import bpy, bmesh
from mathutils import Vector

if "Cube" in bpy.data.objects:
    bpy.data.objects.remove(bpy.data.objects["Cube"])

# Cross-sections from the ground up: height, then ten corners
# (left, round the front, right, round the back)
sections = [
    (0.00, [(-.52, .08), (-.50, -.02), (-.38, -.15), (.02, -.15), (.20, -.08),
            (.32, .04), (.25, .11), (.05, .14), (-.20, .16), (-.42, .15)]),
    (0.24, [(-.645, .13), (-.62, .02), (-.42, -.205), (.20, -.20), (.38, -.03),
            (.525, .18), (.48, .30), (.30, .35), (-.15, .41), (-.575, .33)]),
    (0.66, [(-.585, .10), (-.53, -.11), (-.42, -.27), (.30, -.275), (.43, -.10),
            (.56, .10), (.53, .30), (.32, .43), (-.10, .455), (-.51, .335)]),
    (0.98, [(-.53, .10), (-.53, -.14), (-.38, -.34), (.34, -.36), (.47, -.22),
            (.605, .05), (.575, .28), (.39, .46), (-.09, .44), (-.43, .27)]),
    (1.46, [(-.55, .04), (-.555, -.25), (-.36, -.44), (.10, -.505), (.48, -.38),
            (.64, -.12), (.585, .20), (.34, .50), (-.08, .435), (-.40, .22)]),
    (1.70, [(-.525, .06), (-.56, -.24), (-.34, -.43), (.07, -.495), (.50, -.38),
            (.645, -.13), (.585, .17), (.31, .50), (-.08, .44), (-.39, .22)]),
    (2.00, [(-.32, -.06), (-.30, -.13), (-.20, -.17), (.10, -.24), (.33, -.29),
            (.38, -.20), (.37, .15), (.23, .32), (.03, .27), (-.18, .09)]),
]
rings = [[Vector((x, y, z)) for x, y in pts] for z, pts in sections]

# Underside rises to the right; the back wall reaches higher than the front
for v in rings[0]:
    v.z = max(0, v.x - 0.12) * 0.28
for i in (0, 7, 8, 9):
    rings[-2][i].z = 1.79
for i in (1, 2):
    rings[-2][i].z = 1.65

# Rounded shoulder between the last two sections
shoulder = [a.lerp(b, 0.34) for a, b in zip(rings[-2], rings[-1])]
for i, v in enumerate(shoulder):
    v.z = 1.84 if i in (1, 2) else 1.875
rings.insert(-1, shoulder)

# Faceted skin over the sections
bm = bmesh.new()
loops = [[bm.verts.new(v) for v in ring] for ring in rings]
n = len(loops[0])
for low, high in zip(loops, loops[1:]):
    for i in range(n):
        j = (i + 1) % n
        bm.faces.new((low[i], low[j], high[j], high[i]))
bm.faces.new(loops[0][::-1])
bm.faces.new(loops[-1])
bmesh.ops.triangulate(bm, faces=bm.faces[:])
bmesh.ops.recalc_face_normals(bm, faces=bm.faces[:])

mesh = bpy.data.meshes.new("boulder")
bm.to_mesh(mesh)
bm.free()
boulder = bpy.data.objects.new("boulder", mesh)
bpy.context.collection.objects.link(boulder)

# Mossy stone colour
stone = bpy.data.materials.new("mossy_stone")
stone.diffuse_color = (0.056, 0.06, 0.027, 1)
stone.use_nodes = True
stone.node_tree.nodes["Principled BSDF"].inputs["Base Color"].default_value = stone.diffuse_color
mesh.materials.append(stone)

▸ Work to complete:
Would you copy out exactly the lines above that start at the one containing "bm.faces.new((low[i], low[j], high[j], high[i]))" and end at the one containing "stone.diffuse_color = (0.056, 0.06, 0.027, 1)", inclusive?

▸ Task output:
        bm.faces.new((low[i], low[j], high[j], high[i]))
bm.faces.new(loops[0][::-1])
bm.faces.new(loops[-1])
bmesh.ops.triangulate(bm, faces=bm.faces[:])
bmesh.ops.recalc_face_normals(bm, faces=bm.faces[:])

mesh = bpy.data.meshes.new("boulder")
bm.to_mesh(mesh)
bm.free()
boulder = bpy.data.objects.new("boulder", mesh)
bpy.context.collection.objects.link(boulder)

# Mossy stone colour
stone = bpy.data.materials.new("mossy_stone")
stone.diffuse_color = (0.056, 0.06, 0.027, 1)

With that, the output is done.